Retributive Justice and the Death Penalty
Perhaps instinctively, we all understand revenge. In Shakespeare’s Hamlet, we identify with the young prince on his quest to avenge the murder of his father, even as he kills the innocent old fool Polonius, drives the beautiful Ophelia to madness, and in general creates enough collateral damage to destroy the kingdom. Societies have developed a way to curb this instinct for vengeance and avoid the wanton destruction that often accompanies it. Rather than seeking to personally avenge the wrong, the citizen hands over that burden to the larger society with the expectation that justice will be done and that the punishment will fit the crime. In some cases, the crime is so heinous that the only proportional punishment is death. By careful research, social scientists have pretty much refuted the idea that capital punishment is effective in deterring crime. However, these arguments have not had much sway on that segment of the public which supports the death penalty. For many, the government needs to be able to apply this ultimate punishment in order to fulfill the implicit contract on which our system depends. The death penalty is needed to satisfy their sense of justice. Paradoxically, it is this same intuitive sense of justice that is leading people to abolish the death penalty: too often, we convict the wrong person. We have killed people who are innocent of the crime. Unable to achieve perfection in court system, people are choosing to abandon this ultimate, irreversible penalty in favor of life in prison without parole.
“What about Cop Killers?”
Several years ago, while I was serving as clerk of my local meeting, I received a call from a retired police officer. I think he had probably called several pastors in the area. He wanted to talk, to find out what we believed, to learn, and to be heard. We had a wide ranging, cordial exchange of views, in which we agreed on almost nothing. When the conversation touched on capital punishment and I told him my reasons for opposing it, he came back with this question: “What about cop killers?” Perhaps my response was a bit flippant. In any case, he became markedly less articulate, as the very idea of cop killers filled him with rage. Though we have not spoken to each other since, I have thought quite a bit about this conversation. Our differences of opinion were, in part, based on our different life experiences. Police get into the sewers of our society, seeing people at their most dangerous and self-destructive extremes. We ask, no, we demand, that our police keep themselves aloof from this depravity, and that, however they are treated by the public, they carry out their duties with an almost superhuman restraint.

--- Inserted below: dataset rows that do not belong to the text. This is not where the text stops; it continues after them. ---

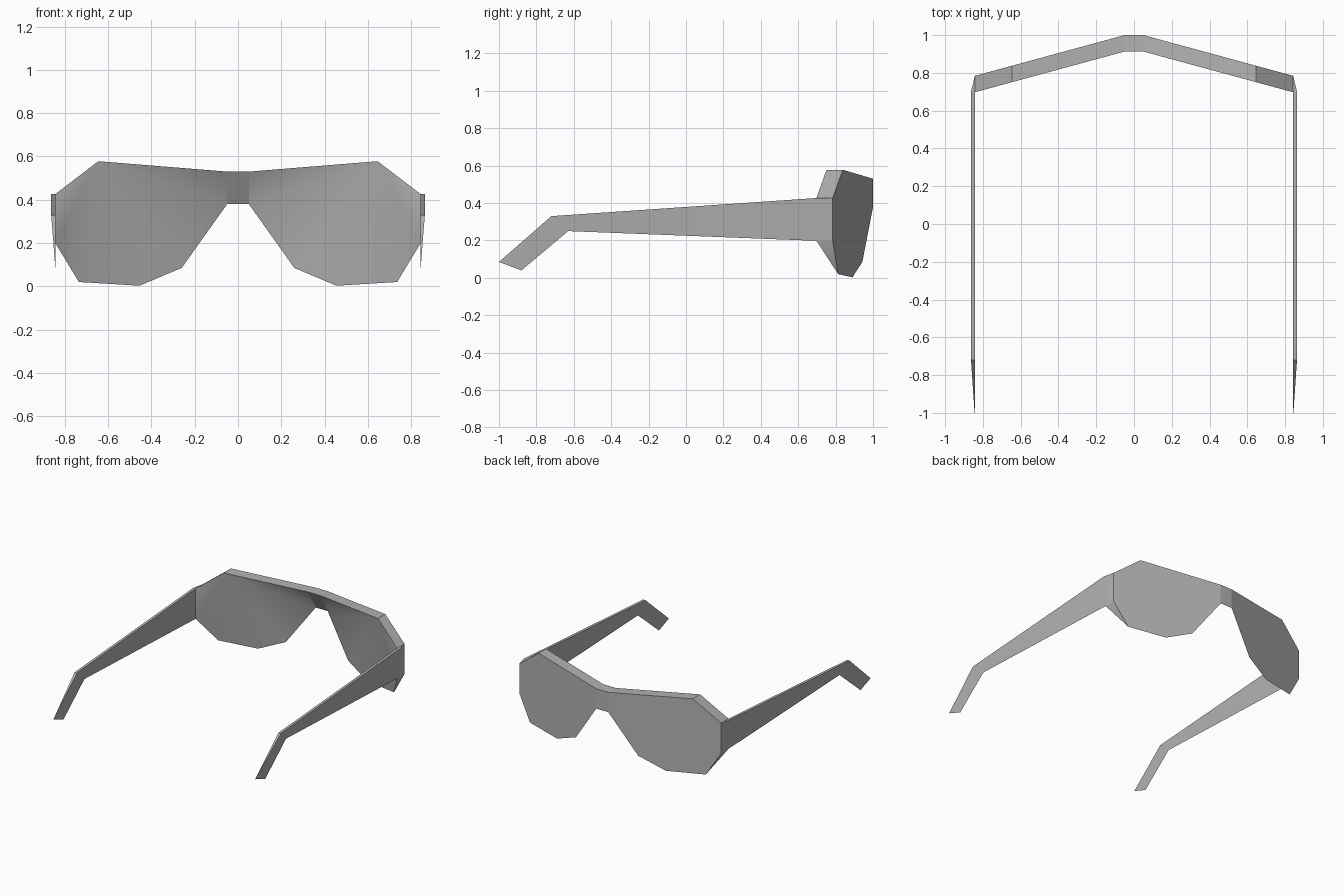
import bpy, bmesh, math

cube = bpy.data.objects.get("Cube")
if cube:
    bpy.data.objects.remove(cube, do_unlink=True)

grey = bpy.data.materials.new("plain_grey")
grey.use_nodes = True
grey.diffuse_color = (0.45, 0.45, 0.45, 1)
grey.node_tree.nodes["Principled BSDF"].inputs["Base Color"].default_value = (0.45, 0.45, 0.45, 1)


def finish(name, bm, mirror=True):
    """Clean the mesh, smooth the shallow angles and mirror the part."""
    bmesh.ops.remove_doubles(bm, verts=bm.verts, dist=0.0005)
    bmesh.ops.recalc_face_normals(bm, faces=bm.faces)
    mesh = bpy.data.meshes.new(name)
    bm.to_mesh(mesh)
    bm.free()
    mesh.materials.append(grey)
    obj = bpy.data.objects.new(name, mesh)
    bpy.context.collection.objects.link(obj)
    bpy.ops.object.select_all(action='DESELECT')
    obj.select_set(True)
    bpy.context.view_layer.objects.active = obj
    bpy.ops.object.shade_smooth_by_angle(angle=math.radians(35))
    if mirror:
        obj.modifiers.new("Mirror", 'MIRROR')
    return obj


def loft(sections):
    """Join equal closed sections into a capped solid."""
    bm = bmesh.new()
    rings = [[bm.verts.new(p) for p in s] for s in sections]
    for a, b in zip(rings, rings[1:]):
        for i in range(len(a)):
            j = (i + 1) % len(a)
            bm.faces.new((a[i], a[j], b[j], b[i]))
    bm.faces.new(rings[0])
    bm.faces.new(rings[-1][::-1])
    return bm


# Lens: outline swept back, thick at the brow and thinning to nothing below
outline = [(.05, .53), (.645, .578), (.843, .427), (.843, .198),
           (.735, .02), (.455, .003), (.26, .085), (.05, .38)]
BROW = 4  # the first corners carry the thick rim
bm = bmesh.new()
front = [bm.verts.new((x, 1 - .272 * (x - .05), z)) for x, z in outline]
back = [bm.verts.new((v.co.x, v.co.y - .087, v.co.z)) if i < BROW else v
        for i, v in enumerate(front)]
bm.faces.new(front)
for i in range(BROW - 1):
    bm.faces.new((front[i], front[i + 1], back[i + 1], back[i]))
bm.faces.new((front[3], front[4], back[3]))
bm.faces.new((front[0], back[0], front[-1]))
# Inner side fans out from the upper brow corner
n = len(back)
for k in range(2, n):
    bm.faces.new((back[1], back[k], back[(k + 1) % n]))
finish("lens", bm)

# Bridge: wedge between the lenses
finish("bridge", loft([[(x, 1, .53), (x, .913, .53), (x, 1, .38)]
                       for x in (-.05, .05)]), mirror=False)

# Temple arm: hinge, front end, ear bend, tip; a wedge thin along the bottom
INNER, OUTER = .843, .863
stations = [(INNER, (.784, .427), (.784, .198)),
            (OUTER, (.70, .427), (.70, .198)),
            (OUTER, (-.72, .33), (-.63, .25)),
            (INNER + .001, (-1, .085), (-.88, .04))]
finish("temple_arm", loft([[(x, *top), (INNER, *top), (INNER, *low)]
                           for x, top, low in stations]))
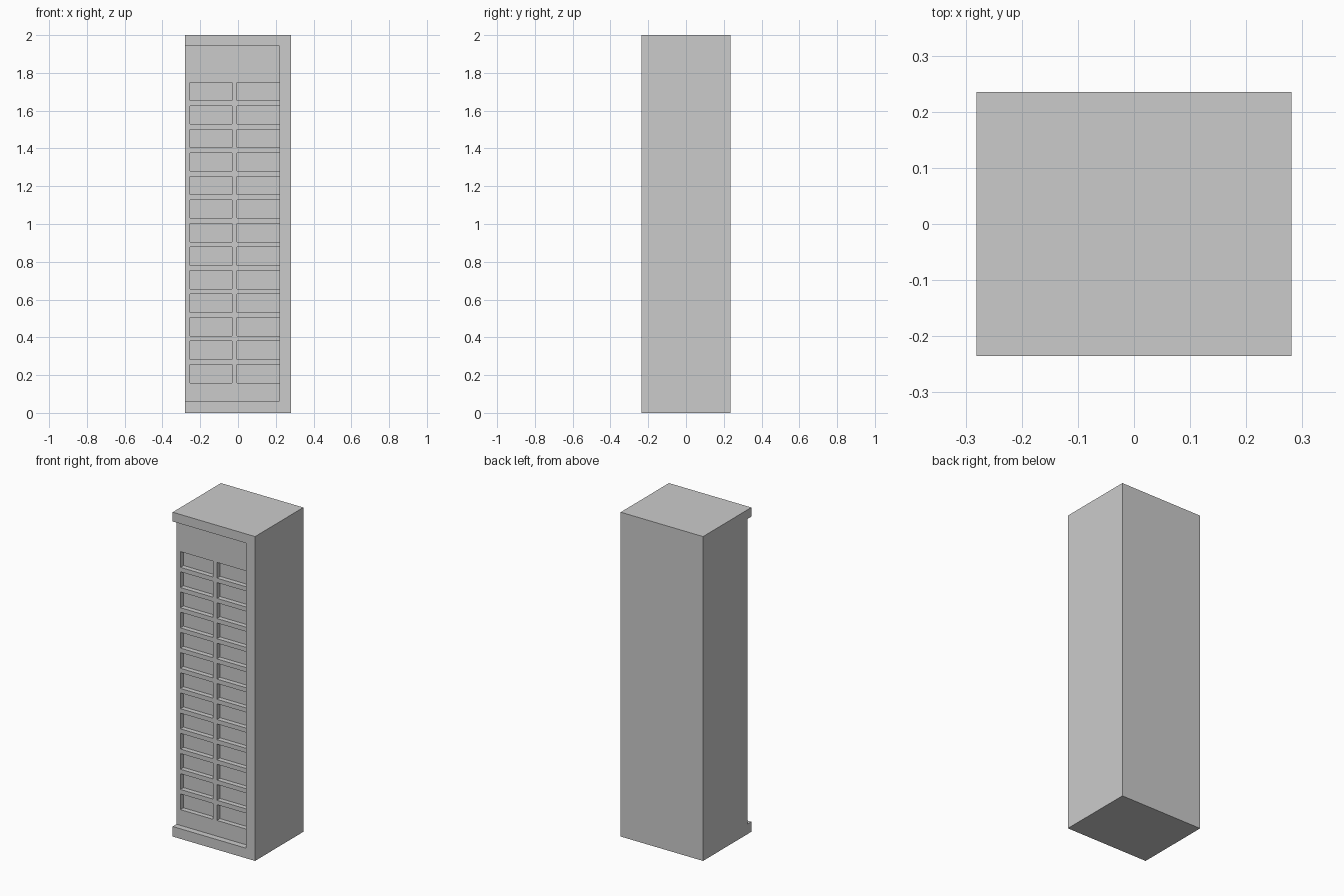
import bpy, bmesh
from mathutils import Matrix, Vector

if "Cube" in bpy.data.objects:
    bpy.data.objects.remove(bpy.data.objects["Cube"])

W, D, H = 0.281, 0.235, 2.0      # half width, half depth, height
RECESS, POCKET = 0.037, 0.03     # depths of door recess and of each pocket
RIGHT = 0.22                     # inner edge of the right-hand post


def boxes(name, spans):
    """One object made of boxes, each given as (low corner, high corner)."""
    bm = bmesh.new()
    for lo, hi in spans:
        lo, hi = Vector(lo), Vector(hi)
        m = Matrix.Translation((lo + hi) / 2) @ Matrix.Diagonal((*(hi - lo), 1))
        bmesh.ops.create_cube(bm, size=1, matrix=m)
    me = bpy.data.meshes.new(name)
    bm.to_mesh(me)
    bm.free()
    ob = bpy.data.objects.new(name, me)
    bpy.context.collection.objects.link(ob)
    return ob


def cut(target, cutter):
    mod = target.modifiers.new(cutter.name, 'BOOLEAN')
    mod.operation = 'DIFFERENCE'
    mod.solver = 'EXACT'
    mod.object = cutter
    cutter.hide_render = True
    cutter.display_type = 'WIRE'


# Cabinet body
cabinet = boxes("cabinet", [((-W, -D, 0), (W, D, H))])

# Front recess, open at the left side
cut(cabinet, boxes("recess_cutter", [
    ((-W - 0.1, -D - 0.1, 0.062), (RIGHT, -D + RECESS, 1.943))]))

# Two columns of thirteen pockets; the right column meets the post
back = -D + RECESS + POCKET
cut(cabinet, boxes("pocket_cutter", [
    ((x0, -D - 0.05, 0.159 + i * 0.1245), (x1, back, 0.256 + i * 0.1245))
    for i in range(13)
    for x0, x1 in ((-0.254, -0.031), (-0.005, RIGHT))]))
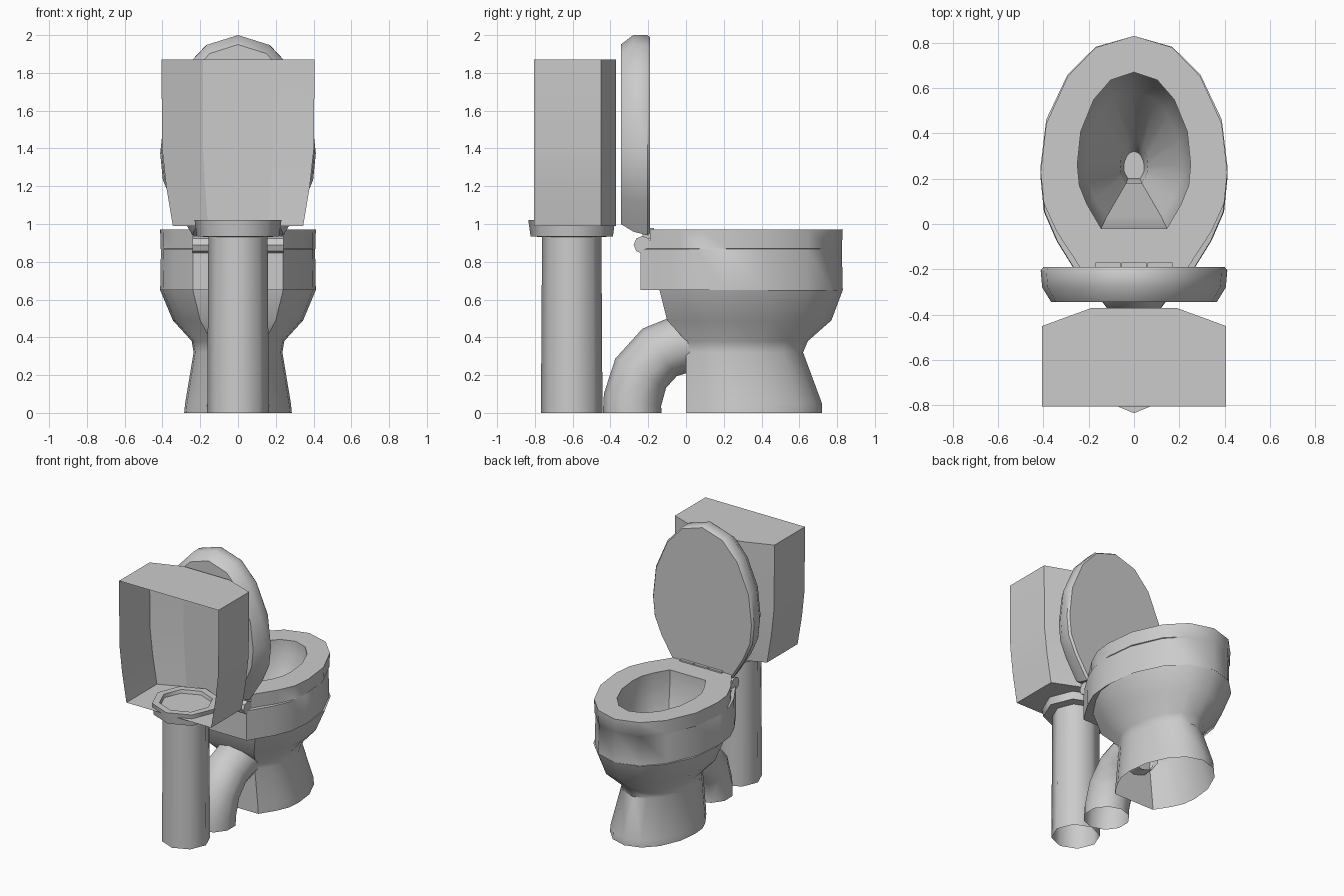
import bpy, bmesh, math
from mathutils import Vector, Matrix

if "Cube" in bpy.data.objects:
    bpy.data.objects.remove(bpy.data.objects["Cube"], do_unlink=True)

mat = bpy.data.materials.new("grey porcelain")
mat.use_nodes = True
GREY = (0.6, 0.6, 0.6, 1)
mat.diffuse_color = GREY
mat.node_tree.nodes["Principled BSDF"].inputs["Base Color"].default_value = GREY


def finish(name, bm, angle=40):
    bmesh.ops.recalc_face_normals(bm, faces=bm.faces)
    me = bpy.data.meshes.new(name)
    bm.to_mesh(me)
    bm.free()
    me.materials.append(mat)
    ob = bpy.data.objects.new(name, me)
    bpy.context.collection.objects.link(ob)
    bpy.ops.object.select_all(action='DESELECT')
    ob.select_set(True)
    bpy.context.view_layer.objects.active = ob
    bpy.ops.object.shade_smooth_by_angle(angle=math.radians(angle))
    return ob


def loft(name, rings, cap_start=False, cap_end=False, angle=40):
    """Skin a list of equally long closed rings."""
    bm = bmesh.new()
    rows = [[bm.verts.new(p) for p in ring] for ring in rings]
    n = len(rows[0])
    for a, b in zip(rows, rows[1:]):
        for i in range(n):
            j = (i + 1) % n
            bm.faces.new((a[i], a[j], b[j], b[i]))
    if cap_start:
        bm.faces.new(rows[0][::-1])
    if cap_end:
        bm.faces.new(rows[-1])
    return finish(name, bm, angle)


# Egg outline: width fraction and length fraction from the tip to the hinge
HALF = [(0, 1), (.41, .95), (.71, .825), (.94, .62), (1, .41),
        (.965, .275), (.83, .155), (.58, 0)]
EGG = HALF + [(-u, v) for u, v in HALF[:0:-1]]


def egg(half_width, back, front):
    return [(u * half_width, back + v * (front - back)) for u, v in EGG]


def bowl_ring(z, *size):
    return [Vector((x, y, z)) for x, y in egg(*size)]


def lid_ring(y, *size):
    return [Vector((x, y, z)) for x, z in egg(*size)]


# Pedestal and bowl, open below, running over the rim down into the basin
loft("bowl", [bowl_ring(*r) for r in [
    (0, .285, 0, .72), (.05, .28, 0, .72), (.32, .235, 0, .62),
    (.38, .245, 0, .645), (.49, .345, -.10, .77), (.65, .412, -.14, .83),
    (.651, .412, -.24, .83), (.868, .408, -.24, .825),
    (.87, .41, -.19, .825), (.97, .412, -.19, .83),
    (.97, .25, -.02, .67), (.87, .25, -.02, .67), (.66, .21, .03, .58),
    (.42, .06, .18, .36), (.3, .045, .2, .32)]], cap_end=True)

# Raised lid
loft("lid", [lid_ring(*r) for r in [
    (-.345, .365, 1.0, 1.95), (-.28, .405, .96, 2.0),
    (-.205, .412, .94, 2.0), (-.19, .40, .95, 1.99)]],
    cap_start=True, cap_end=True)


# Hinge barrel and the three knuckles on the rim
def disc(centre, radius, axis, sides=8):
    turn = Vector((0, 0, 1)).rotation_difference(Vector(axis)).to_matrix()
    c = Vector(centre)
    return [c + turn @ Vector((radius * math.sin(k), -radius * math.cos(k), 0))
            for k in (2 * math.pi * i / sides for i in range(sides))]


loft("hinge_barrel", [disc((x, -.23, .89), .047, (1, 0, 0)) for x in (-.24, .24)],
     True, True)


def box(name, centre, size):
    bm = bmesh.new()
    bmesh.ops.create_cube(bm, size=1, matrix=Matrix.Translation(centre) @
                          Matrix.Diagonal((*size, 1)))
    finish(name, bm)


for side, x in (("right", -.115), ("middle", 0), ("left", .115)):
    box("hinge_knuckle_" + side, (x, -.2, .95), (.11, .06, .06))

# Supply column with a collar under the tank
Y = -.605
loft("supply_column", [disc((0, Y, z), r, (0, 0, 1))
                       for z, r in ((0, .163), (.94, .157))], angle=50)
loft("column_collar", [disc((0, Y, z), r, (0, 0, 1)) for z, r in
                       ((.93, .15), (.935, .218), (1.02, .23), (1.02, .18), (.995, .175))],
     cap_end=True, angle=50)

# Curved drain pipe, open at the floor
path = [Vector((0, y, z)) for y, z in
        ((-.285, 0), (-.283, .07), (-.24, .21), (-.14, .32), (-.03, .362), (.07, .37))]
rings = []
for i, p in enumerate(path):
    t = path[min(i + 1, len(path) - 1)] - path[max(i - 1, 0)]
    axis = (0, 0, 1) if i == 0 else t.normalized()
    rings.append(disc(p, .155, axis, 10))
loft("drain_pipe", rings, angle=60)

# Tank shell with tapered foot and open rear
PLAN = [(-1, -.805), (-1, -.45), (-.46, -.37), (.46, -.37), (1, -.45), (1, -.805)]
bm = bmesh.new()
rows = [[bm.verts.new((u * w, y, z)) for u, y in PLAN]
        for z, w in ((.99, .345), (1.2, .38), (1.4, .402), (1.87, .405))]
for a, b in zip(rows, rows[1:]):
    for i in range(len(PLAN) - 1):
        bm.faces.new((a[i], a[i + 1], b[i + 1], b[i]))
bm.faces.new(rows[0][::-1])
bm.faces.new(rows[-1])
finish("tank", bm, 15)
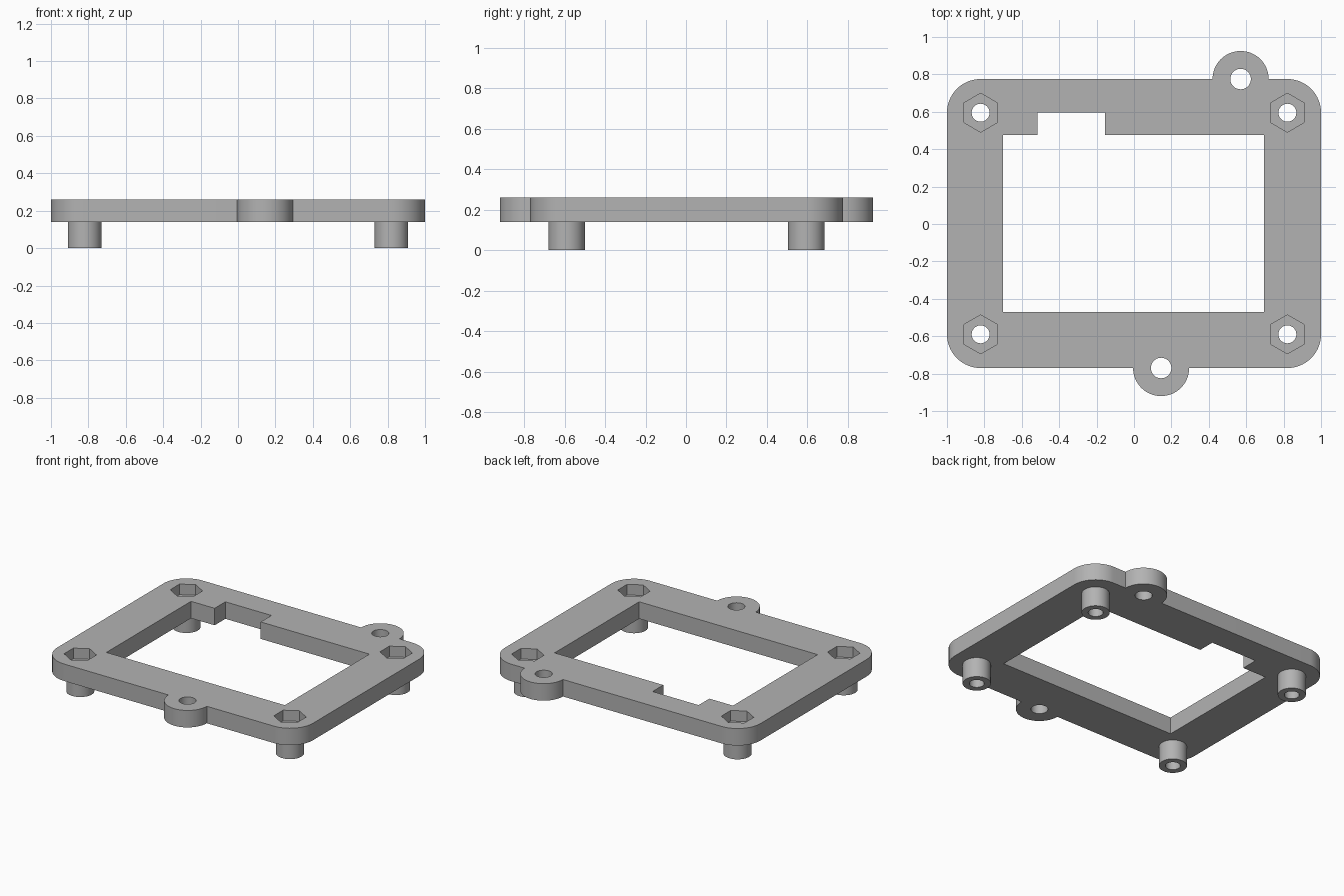
import bpy, bmesh, math

if "Cube" in bpy.data.objects:
    bpy.data.objects.remove(bpy.data.objects["Cube"])

Z0, Z1 = 0.14, 0.26                      # plate underside and top
POCKET_Z = 0.185                         # floor of the nut pockets
X, YF, YB, R = 1.0, -0.77, 0.775, 0.18   # plate outline
POSTS = [(sx * 0.82, y) for sx in (-1, 1) for y in (YF + R, YB - R)]
TABS = [(0.145, YF), (0.57, YB)]

grey = bpy.data.materials.new("plastic_grey")
grey.diffuse_color = (0.45, 0.45, 0.45, 1)
grey.use_nodes = True
grey.node_tree.nodes["Principled BSDF"].inputs["Base Color"].default_value = grey.diffuse_color


def prism(name, pts, z0, z1):
    """Extrude a closed outline from z0 to z1."""
    bm = bmesh.new()
    face = bm.faces.new([bm.verts.new((x, y, z0)) for x, y in pts])
    top = bmesh.ops.extrude_face_region(bm, geom=[face])["geom"]
    for v in top:
        if isinstance(v, bmesh.types.BMVert):
            v.co.z = z1
    bmesh.ops.recalc_face_normals(bm, faces=bm.faces)
    me = bpy.data.meshes.new(name)
    bm.to_mesh(me)
    bm.free()
    me.materials.append(grey)
    ob = bpy.data.objects.new(name, me)
    bpy.context.collection.objects.link(ob)
    return ob


def ring(cx, cy, r, n, start=0.0):
    return [(cx + r * math.cos(start + 2 * math.pi * i / n),
             cy + r * math.sin(start + 2 * math.pi * i / n)) for i in range(n)]


def combine(target, tool, mode):
    """Apply a boolean and discard the tool."""
    mod = target.modifiers.new(mode, 'BOOLEAN')
    mod.operation, mod.solver, mod.object = mode, 'EXACT', tool
    bpy.context.view_layer.objects.active = target
    bpy.ops.object.modifier_apply(modifier=mod.name)
    bpy.data.objects.remove(tool, do_unlink=True)


# Rounded rectangular plate
outline = []
for k, (cx, cy) in enumerate([(X - R, YB - R), (R - X, YB - R),
                              (R - X, YF + R), (X - R, YF + R)]):
    for i in range(17):
        a = math.pi / 2 * (k + i / 16)
        outline.append((cx + R * math.cos(a), cy + R * math.sin(a)))
frame = prism("mounting_frame", outline, Z0, Z1)

# Screw tabs on the front and back edges
for x, y in TABS:
    combine(frame, prism("tab", ring(x, y, 0.15, 64), Z0, Z1), 'UNION')

# Standoff posts, overlapping slightly into the plate
for x, y in POSTS:
    combine(frame, prism("post", ring(x, y, 0.09, 48), 0, Z0 + 0.02), 'UNION')

# Central opening with a notch at the back
opening = [(-0.70, -0.47), (0.695, -0.47), (0.695, 0.475), (-0.155, 0.475),
           (-0.155, 0.595), (-0.515, 0.595), (-0.515, 0.475), (-0.70, 0.475)]
combine(frame, prism("opening", opening, 0, 0.5), 'DIFFERENCE')

# Screw holes and hexagonal nut pockets
for x, y in TABS:
    combine(frame, prism("tab_hole", ring(x, y, 0.055, 32), -0.1, 0.5), 'DIFFERENCE')
for x, y in POSTS:
    combine(frame, prism("post_hole", ring(x, y, 0.048, 32), -0.1, 0.5), 'DIFFERENCE')
    combine(frame, prism("nut_pocket", ring(x, y, 0.104, 6, math.pi / 2), POCKET_Z, 0.5),
            'DIFFERENCE')

# Smooth curved walls, keep edges sharp
bpy.ops.object.select_all(action='DESELECT')
frame.select_set(True)
bpy.context.view_layer.objects.active = frame
bpy.ops.object.shade_smooth_by_angle(angle=math.radians(30))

I know that there is enough violence within me that I would want to exact revenge if someone close to me was raped or murdered. Can I expect someone else to be willing to hand over to the government responsibility for vengeance even if they think that the ultimate punishment would be insufficient for the magnitude of the crime? For a typical citizen, the answer is clearly yes. However, how much can we ask of a police officer who has his hands on someone he thinks murdered his comrade? Again, the answer is clear: we ask them to treat such a suspect with the same respect, the same presumption of innocence, that they would any other. This requires that the police have confidence that if the person is guilty, justice will be done. I have argued for an end to capital punishment through legislation rather than through the assertion of constitutional rights. As our nation makes the transition toward “Constitutional Policing”, I think it would be appropriate for such legislation to make special provision for burden our society places on the police. I expect that local chapters of the Fraternal Order of Police will eventually come around to a point where a majority would support a complete ban on the death penalty. Until that time comes, I think our society is best served with a compromise: the law should make an exception and allow the death penalty to be imposed for cop killers.